• [Aim of the exercise]:
Search the entries for the word "layers". Copy every line where it turns up.

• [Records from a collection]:
____________________
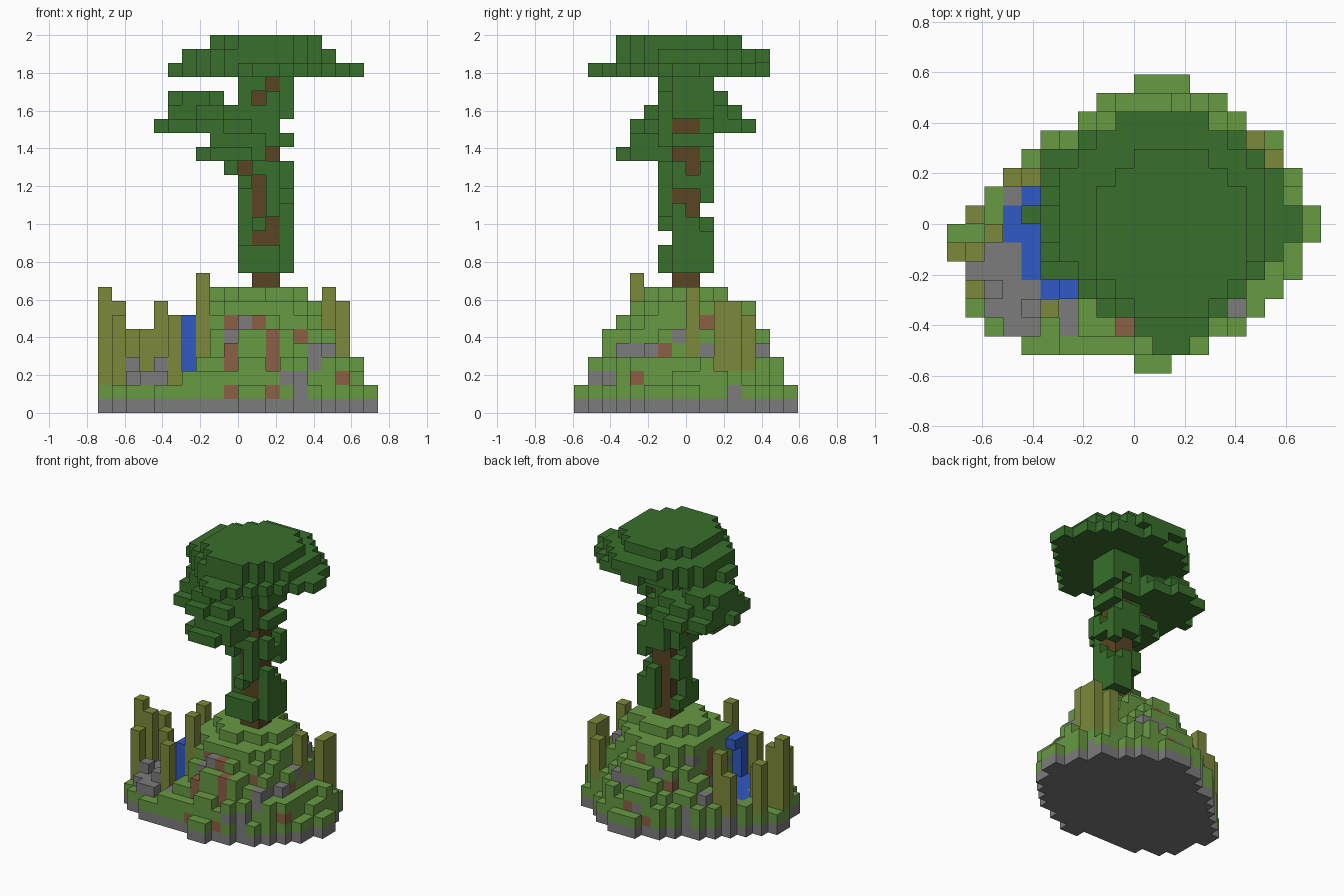
import bpy
import bmesh
import random

random.seed(7)
cube = bpy.data.objects.get("Cube")
if cube:
    bpy.data.objects.remove(cube, do_unlink=True)

S = 2 / 27  # block size
COLOURS = {
    "grass": (0.135, 0.32, 0.055),
    "leaf": (0.04, 0.16, 0.025),
    "stone": (0.2, 0.2, 0.2),
    "reed": (0.2, 0.25, 0.042),
    "water": (0.03, 0.1, 0.55),
    "clay": (0.26, 0.115, 0.06),
    "bark": (0.1, 0.06, 0.016),
}
NAMES = list(COLOURS)


def make_material(name, rgb):
    m = bpy.data.materials.new(name)
    m.use_nodes = True
    m.diffuse_color = (*rgb, 1)
    bsdf = next(n for n in m.node_tree.nodes if n.type == "BSDF_PRINCIPLED")
    bsdf.inputs["Base Color"].default_value = (*rgb, 1)
    bsdf.inputs["Roughness"].default_value = 0.9
    return m


MATS = [make_material(n, c) for n, c in COLOURS.items()]
cells = {}  # (i, j, k) -> (part, colour)


def put(part, colour, i, j, k):
    cells[i, j, k] = (part, colour)


def disc(cx, cy, rx, ry, rough=0.0):
    """Block columns whose centre lies in an ellipse with a rough edge."""
    for i in range(20):
        for j in range(16):
            d = ((i + .5 - cx) / rx) ** 2 + ((j + .5 - cy) / ry) ** 2
            if d < 1 + rough * jitter[i, j]:
                yield i, j


jitter = {(i, j): random.uniform(-1, 1) for i in range(20) for j in range(16)}

# Stone slab with a grass layer: first and last block of each row
rows = [(10, 11), (4, 13), (2, 15), (1, 16), (1, 17), (1, 18), (0, 18), (0, 19),
        (1, 19), (2, 18), (3, 18), (4, 17), (5, 17), (7, 15), (8, 14), (10, 12)]
ground = [(i, j) for j, (a, b) in enumerate(rows) for i in range(a, b + 1)]
for i, j in ground:
    put("stone_base", "stone", i, j, 0)

# Mound: a low step, a small cliff and terraces, with a hollow for the pond
mound = {(i, j, 1) for i, j in ground}
terraces = [(10.4, 8.6, 7.1), (11.3, 7.3, 6.7), (11.3, 6.0, 6.2), (11.3, 5.5, 5.7),
            (11.3, 5.2, 4.9), (11.2, 4.8, 4.4), (11.5, 3.5, 2.6)]
for k, (cx, rx, ry) in enumerate(terraces, 2):
    for i, j in disc(cx, 8, rx, ry, 0.1):
        hollow = k > 2 and i <= 6 and j <= 9
        if (i, j) in ground and not hollow:
            mound.add((i, j, k))

# Patches of clay and stone: front by (column, layer), side by (row, layer)
clay_front = {(3, 1), (9, 1), (12, 1), (17, 2), (8, 3), (9, 3), (12, 3), (9, 4), (12, 4),
              (12, 5), (14, 5), (9, 6), (11, 6)}
stone_front = {(13, 2), (14, 2), (13, 3), (14, 3), (15, 3), (16, 3), (15, 4), (16, 4),
               (10, 6), (9, 5), (4, 2), (2, 3), (14, 1)}
clay_side = {(2, 3), (6, 4), (9, 6), (5, 3), (13, 1), (2, 1)}
stone_side = {(3, 3), (4, 3), (3, 4), (4, 4), (4, 2), (9, 3), (9, 4), (10, 5), (10, 6),
              (7, 5), (13, 3), (13, 4), (11, 1)}


def soil(i, j, k):
    # Every step has a grass cap low down
    if k > 6 or (k < 4 and (i, j, k + 1) not in mound):
        return "grass"
    front = (i, k) if j < 8 and (i, j - 1, k) not in mound else None
    side = (j, k) if i > 10 and (i + 1, j, k) not in mound else None
    if front in clay_front or side in clay_side:
        return "clay"
    if front in stone_front or side in stone_side:
        return "stone"
    # The back and the far side are mixed at random
    if front or side or (i, j, k + 1) not in mound:
        return "grass"
    r = random.random()
    return "clay" if r < .14 else "stone" if r < .36 else "grass"


for block in sorted(mound):
    put("mound", soil(*block), *block)

# Loose rocks round the pond
for i, j in [(1, 5), (2, 5), (3, 5), (2, 6), (3, 6), (2, 4), (3, 4), (4, 4), (2, 3), (3, 3),
             (4, 3), (3, 2), (4, 2), (6, 2), (6, 3), (3, 9), (5, 11)]:
    put("mound", "stone", i, j, 2)
for i, j in [(2, 4), (4, 3), (5, 11)]:
    put("mound", "stone", i, j, 3)

# Pond and waterfall
for i in range(3, 7):
    for j in range(4, 10):
        if (i > 3 or j in (7, 8)) and (i > 4 or j > 4):
            put("pond", "water", i, j, 2)
for k in range(3, 7):
    put("waterfall", "water", 6, 4, k)
put("waterfall", "water", 6, 5, 6)
put("waterfall", "water", 7, 5, 6)

# Reeds: column and height in blocks; those on the high side stand on grass
for i, j, top in [(0, 6, 9), (1, 6, 8), (1, 8, 7), (2, 7, 6), (1, 4, 7), (3, 10, 6), (4, 10, 8),
                  (5, 3, 7), (7, 4, 10), (16, 8, 9), (17, 10, 8), (17, 11, 8), (16, 12, 7)]:
    if i > 9:
        put("mound", "grass", i, j, 2)
    for k in range(3 if i > 9 else 2, top):
        put("reeds", "reed", i, j, k)

# Lower foliage clumps and the crown, as stacked discs
clumps = {
    "front_foliage": [(17, 9.5, 6.5, .8, .8), (18, 9.5, 6, 2.6, 2.8), (19, 10, 6, 2.3, 2.2)],
    "side_foliage": [(20, 8, 8.5, 3.6, 4.2), (21, 8, 8.5, 3.1, 3.4), (22, 7, 8.5, 2.2, 2.4)],
    "crown": [(24, 12, 7.5, 6.6, 6.15), (25, 11.5, 8.5, 5.6, 5.6), (26, 12, 7.5, 4.2, 4.6)],
}
for part, layers in clumps.items():
    for k, *shape in layers:
        for i, j in disc(*shape):
            # The crown's two front corners are cut back
            if part != "crown" or (i + j >= 12 and i - j <= 11):
                put(part, "leaf", i, j, k)

# Creepers up the trunk, with gaps that show the bark
gaps = {(11, 6): {12, 14, 15, 16, 22}, (12, 6): {12, 13, 18, 23}, (13, 7): {15, 18, 20},
        (13, 8): {14, 15, 17, 18, 20}, (11, 9): {*range(10, 16), 19}, (12, 9): {14, 15, 19, 21},
        (10, 7): {17}, (10, 8): {11, 12, 15}}
for (i, j), gap in gaps.items():
    for k in range(10, 24):
        if k not in gap:
            put("creepers", "leaf", i, j, k)
for k in (10, 11, 16, 18, 19, 20, 21, 22, 23):
    put("creepers", "leaf", 10, 6, k)
for k in (10, 11, 12, 15, 16, 17, 19, 21, 22, 23):
    put("creepers", "leaf", 13, 9, k)

# Trunk and its branch
for k in range(9, 24):
    for i in (11, 12):
        for j in (7, 8):
            put("trunk", "bark", i, j, k)
for i, k in [(10, 17), (9, 18), (8, 19)]:
    put("branch", "bark", i, 7, k)

# Unit face corners for each outward direction
FACES = {
    (1, 0, 0): [(1, 0, 0), (1, 1, 0), (1, 1, 1), (1, 0, 1)],
    (-1, 0, 0): [(0, 0, 0), (0, 0, 1), (0, 1, 1), (0, 1, 0)],
    (0, 1, 0): [(0, 1, 0), (0, 1, 1), (1, 1, 1), (1, 1, 0)],
    (0, -1, 0): [(0, 0, 0), (1, 0, 0), (1, 0, 1), (0, 0, 1)],
    (0, 0, 1): [(0, 0, 1), (1, 0, 1), (1, 1, 1), (0, 1, 1)],
    (0, 0, -1): [(0, 0, 0), (0, 1, 0), (1, 1, 0), (1, 0, 0)],
}


def build(part):
    """Skin the exposed sides of every block in a part."""
    bm = bmesh.new()
    corners, used = {}, []
    for (i, j, k), (owner, colour) in cells.items():
        if owner != part:
            continue
        for (dx, dy, dz), quad in FACES.items():
            if (i + dx, j + dy, k + dz) in cells:
                continue
            for a, b, c in quad:
                x, y, z = key = (i + a, j + b, k + c)
                if key not in corners:
                    corners[key] = bm.verts.new(((x - 10) * S, (y - 8) * S, z * S))
            if colour not in used:
                used.append(colour)
            face = bm.faces.new([corners[i + a, j + b, k + c] for a, b, c in quad])
            face.material_index = used.index(colour)
    mesh = bpy.data.meshes.new(part)
    bm.to_mesh(mesh)
    bm.free()
    for colour in used:
        mesh.materials.append(MATS[NAMES.index(colour)])
    bpy.context.collection.objects.link(bpy.data.objects.new(part, mesh))


for part in dict.fromkeys(owner for owner, _ in cells.values()):
    build(part)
____________________
• [Reply to the task]:
for part, layers in clumps.items():
    for k, *shape in layers:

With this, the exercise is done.